Using the listing below, show all lines that hold the word "context".
------------------------------------
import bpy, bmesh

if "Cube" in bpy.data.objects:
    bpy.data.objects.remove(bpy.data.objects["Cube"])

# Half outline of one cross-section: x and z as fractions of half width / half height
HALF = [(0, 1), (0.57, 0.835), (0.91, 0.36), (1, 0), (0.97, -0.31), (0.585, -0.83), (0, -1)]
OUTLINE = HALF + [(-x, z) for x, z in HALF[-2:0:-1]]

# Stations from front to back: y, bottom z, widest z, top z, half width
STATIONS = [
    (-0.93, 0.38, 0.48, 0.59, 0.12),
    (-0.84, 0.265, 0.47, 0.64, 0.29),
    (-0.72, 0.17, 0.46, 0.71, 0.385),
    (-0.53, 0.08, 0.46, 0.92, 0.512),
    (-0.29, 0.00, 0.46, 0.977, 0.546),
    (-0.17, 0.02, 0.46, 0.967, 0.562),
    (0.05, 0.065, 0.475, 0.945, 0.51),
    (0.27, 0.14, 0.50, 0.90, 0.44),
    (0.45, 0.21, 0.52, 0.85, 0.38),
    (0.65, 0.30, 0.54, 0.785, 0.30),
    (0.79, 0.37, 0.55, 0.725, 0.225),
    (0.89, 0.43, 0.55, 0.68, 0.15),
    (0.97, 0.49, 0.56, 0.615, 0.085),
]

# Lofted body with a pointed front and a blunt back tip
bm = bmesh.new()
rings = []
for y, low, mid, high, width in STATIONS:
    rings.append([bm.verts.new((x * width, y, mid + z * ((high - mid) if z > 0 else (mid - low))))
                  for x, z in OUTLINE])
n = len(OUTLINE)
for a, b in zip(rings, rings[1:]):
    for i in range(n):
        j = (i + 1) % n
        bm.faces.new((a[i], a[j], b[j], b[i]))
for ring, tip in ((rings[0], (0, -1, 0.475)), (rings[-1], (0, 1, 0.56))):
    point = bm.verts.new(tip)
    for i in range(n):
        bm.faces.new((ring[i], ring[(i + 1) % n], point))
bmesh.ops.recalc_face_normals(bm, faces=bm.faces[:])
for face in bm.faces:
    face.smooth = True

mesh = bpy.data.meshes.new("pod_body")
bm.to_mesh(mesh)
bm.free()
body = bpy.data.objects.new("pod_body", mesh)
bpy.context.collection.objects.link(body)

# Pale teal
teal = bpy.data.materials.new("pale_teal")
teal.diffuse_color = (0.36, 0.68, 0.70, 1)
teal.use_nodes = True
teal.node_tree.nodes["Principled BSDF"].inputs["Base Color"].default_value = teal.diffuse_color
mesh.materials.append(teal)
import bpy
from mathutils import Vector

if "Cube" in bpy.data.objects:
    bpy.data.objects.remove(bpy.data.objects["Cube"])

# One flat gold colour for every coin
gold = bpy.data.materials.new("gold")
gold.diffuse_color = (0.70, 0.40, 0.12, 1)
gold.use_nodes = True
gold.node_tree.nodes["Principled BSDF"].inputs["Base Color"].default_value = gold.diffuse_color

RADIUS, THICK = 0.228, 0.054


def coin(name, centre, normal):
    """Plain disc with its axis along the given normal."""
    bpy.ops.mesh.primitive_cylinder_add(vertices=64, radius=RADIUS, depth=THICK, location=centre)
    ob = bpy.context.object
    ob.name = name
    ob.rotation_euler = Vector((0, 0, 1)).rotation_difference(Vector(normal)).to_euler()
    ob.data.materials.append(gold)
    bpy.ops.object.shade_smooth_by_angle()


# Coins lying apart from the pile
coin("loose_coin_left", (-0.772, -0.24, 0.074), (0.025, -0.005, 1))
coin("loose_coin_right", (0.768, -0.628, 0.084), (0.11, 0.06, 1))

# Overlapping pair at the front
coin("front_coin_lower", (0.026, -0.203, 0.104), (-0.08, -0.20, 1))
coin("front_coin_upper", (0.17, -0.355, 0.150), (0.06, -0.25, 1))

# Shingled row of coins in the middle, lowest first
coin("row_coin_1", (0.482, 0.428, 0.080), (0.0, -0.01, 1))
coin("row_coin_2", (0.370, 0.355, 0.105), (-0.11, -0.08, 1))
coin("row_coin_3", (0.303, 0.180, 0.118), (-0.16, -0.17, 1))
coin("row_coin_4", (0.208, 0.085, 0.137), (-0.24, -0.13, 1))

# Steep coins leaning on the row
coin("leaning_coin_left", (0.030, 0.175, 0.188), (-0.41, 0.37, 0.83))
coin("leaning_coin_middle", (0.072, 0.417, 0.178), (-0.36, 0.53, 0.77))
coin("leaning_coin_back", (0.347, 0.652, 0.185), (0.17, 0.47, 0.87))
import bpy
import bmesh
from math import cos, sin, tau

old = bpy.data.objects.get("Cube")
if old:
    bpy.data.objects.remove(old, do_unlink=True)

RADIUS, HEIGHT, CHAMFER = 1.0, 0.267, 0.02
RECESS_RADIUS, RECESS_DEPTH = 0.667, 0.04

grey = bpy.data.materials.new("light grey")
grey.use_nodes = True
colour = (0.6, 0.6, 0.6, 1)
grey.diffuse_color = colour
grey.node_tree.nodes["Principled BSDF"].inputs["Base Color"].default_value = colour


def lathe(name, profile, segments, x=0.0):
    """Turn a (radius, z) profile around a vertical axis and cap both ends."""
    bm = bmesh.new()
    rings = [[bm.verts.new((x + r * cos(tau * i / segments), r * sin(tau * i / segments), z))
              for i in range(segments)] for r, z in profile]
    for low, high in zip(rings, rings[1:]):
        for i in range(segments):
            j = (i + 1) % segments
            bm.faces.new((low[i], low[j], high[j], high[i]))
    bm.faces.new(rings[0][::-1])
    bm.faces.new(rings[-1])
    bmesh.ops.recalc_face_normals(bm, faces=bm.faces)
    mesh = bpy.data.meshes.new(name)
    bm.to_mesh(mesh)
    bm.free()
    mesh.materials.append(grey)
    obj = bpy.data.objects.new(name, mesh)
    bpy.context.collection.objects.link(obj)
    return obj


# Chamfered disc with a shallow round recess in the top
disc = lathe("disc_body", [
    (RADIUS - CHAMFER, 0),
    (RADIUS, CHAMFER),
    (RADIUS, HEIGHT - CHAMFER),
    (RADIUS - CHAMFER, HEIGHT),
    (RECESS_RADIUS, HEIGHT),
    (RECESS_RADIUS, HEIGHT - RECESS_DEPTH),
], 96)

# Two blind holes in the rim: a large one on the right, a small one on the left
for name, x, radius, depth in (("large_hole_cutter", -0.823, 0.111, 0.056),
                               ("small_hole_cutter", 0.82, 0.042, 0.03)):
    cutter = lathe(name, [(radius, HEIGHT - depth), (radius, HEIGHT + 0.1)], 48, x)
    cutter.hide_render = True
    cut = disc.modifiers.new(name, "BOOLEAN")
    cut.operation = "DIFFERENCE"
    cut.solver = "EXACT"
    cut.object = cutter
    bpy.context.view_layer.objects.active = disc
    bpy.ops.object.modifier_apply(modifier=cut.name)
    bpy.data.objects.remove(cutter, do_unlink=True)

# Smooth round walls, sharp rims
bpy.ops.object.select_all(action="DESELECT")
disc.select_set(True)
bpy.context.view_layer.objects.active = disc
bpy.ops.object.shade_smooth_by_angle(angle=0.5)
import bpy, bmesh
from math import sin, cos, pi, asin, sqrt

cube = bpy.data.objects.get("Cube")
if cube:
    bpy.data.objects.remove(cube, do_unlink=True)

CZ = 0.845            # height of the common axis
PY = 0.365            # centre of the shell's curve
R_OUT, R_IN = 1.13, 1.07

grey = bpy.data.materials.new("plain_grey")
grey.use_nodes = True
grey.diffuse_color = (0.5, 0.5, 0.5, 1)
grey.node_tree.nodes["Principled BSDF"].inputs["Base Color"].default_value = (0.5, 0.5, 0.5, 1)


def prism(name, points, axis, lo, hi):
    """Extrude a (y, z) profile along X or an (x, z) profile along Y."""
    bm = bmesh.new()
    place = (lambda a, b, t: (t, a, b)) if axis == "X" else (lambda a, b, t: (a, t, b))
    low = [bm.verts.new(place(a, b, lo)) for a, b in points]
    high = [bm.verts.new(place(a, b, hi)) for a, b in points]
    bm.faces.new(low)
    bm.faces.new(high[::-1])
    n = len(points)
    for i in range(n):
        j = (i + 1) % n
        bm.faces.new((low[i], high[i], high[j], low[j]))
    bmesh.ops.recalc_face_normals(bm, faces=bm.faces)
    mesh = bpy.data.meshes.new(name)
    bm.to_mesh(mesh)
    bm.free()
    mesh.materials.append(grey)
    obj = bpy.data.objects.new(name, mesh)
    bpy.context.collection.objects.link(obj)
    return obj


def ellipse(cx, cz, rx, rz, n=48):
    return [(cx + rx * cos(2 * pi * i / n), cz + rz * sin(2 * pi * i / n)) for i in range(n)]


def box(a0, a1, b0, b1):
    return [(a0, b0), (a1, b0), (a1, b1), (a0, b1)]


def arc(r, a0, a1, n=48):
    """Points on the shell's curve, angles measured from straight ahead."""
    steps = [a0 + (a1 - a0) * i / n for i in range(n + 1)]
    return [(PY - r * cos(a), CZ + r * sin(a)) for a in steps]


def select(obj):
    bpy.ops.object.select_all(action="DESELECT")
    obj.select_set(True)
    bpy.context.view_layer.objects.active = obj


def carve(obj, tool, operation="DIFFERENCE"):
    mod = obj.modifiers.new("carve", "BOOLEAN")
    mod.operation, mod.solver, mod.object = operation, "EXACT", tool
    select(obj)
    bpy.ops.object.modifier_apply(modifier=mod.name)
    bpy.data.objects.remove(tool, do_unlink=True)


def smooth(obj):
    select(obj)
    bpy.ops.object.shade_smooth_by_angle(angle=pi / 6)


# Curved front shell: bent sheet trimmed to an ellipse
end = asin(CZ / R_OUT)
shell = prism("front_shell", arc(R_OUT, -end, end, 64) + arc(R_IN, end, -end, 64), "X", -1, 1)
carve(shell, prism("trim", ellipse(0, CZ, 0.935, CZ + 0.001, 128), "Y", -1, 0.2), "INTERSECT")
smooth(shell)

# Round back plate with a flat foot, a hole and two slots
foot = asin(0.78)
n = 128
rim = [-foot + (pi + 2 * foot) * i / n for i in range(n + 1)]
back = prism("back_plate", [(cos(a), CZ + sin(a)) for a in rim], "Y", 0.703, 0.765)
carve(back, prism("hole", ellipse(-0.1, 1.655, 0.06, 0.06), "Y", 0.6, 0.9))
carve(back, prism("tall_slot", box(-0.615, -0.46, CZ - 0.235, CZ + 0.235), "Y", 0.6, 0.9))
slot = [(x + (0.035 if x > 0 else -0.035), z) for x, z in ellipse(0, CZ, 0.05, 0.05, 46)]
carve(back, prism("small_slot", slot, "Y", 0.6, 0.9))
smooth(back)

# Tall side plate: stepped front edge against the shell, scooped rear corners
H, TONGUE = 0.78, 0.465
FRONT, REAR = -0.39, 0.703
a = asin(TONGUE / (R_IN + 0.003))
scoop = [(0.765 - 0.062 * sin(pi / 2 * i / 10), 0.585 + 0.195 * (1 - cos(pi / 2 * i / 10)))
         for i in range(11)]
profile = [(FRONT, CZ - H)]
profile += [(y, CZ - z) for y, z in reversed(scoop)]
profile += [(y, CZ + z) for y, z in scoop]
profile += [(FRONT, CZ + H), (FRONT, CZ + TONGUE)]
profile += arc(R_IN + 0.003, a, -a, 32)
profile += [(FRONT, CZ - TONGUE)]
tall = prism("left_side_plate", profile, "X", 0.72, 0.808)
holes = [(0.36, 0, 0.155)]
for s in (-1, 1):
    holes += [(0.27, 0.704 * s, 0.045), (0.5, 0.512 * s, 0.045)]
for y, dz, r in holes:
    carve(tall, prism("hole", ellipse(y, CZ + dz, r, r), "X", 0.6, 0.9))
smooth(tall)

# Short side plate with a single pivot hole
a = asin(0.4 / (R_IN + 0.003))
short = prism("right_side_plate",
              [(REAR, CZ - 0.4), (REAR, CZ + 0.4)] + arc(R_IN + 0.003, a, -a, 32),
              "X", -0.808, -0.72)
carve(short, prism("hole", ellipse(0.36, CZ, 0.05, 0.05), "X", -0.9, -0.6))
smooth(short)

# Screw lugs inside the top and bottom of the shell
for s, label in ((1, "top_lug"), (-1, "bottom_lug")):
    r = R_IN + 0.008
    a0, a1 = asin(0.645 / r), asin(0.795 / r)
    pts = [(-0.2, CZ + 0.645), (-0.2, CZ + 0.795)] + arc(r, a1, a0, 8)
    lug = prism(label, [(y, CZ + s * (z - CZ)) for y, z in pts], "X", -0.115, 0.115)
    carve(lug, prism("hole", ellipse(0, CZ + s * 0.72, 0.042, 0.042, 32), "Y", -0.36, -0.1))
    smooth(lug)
------------------------------------
FINAL ANSWER:
bpy.context.collection.objects.link(body)
    ob = bpy.context.object
    bpy.context.collection.objects.link(obj)
    bpy.context.view_layer.objects.active = disc
bpy.context.view_layer.objects.active = disc
    bpy.context.collection.objects.link(obj)
    bpy.context.view_layer.objects.active = obj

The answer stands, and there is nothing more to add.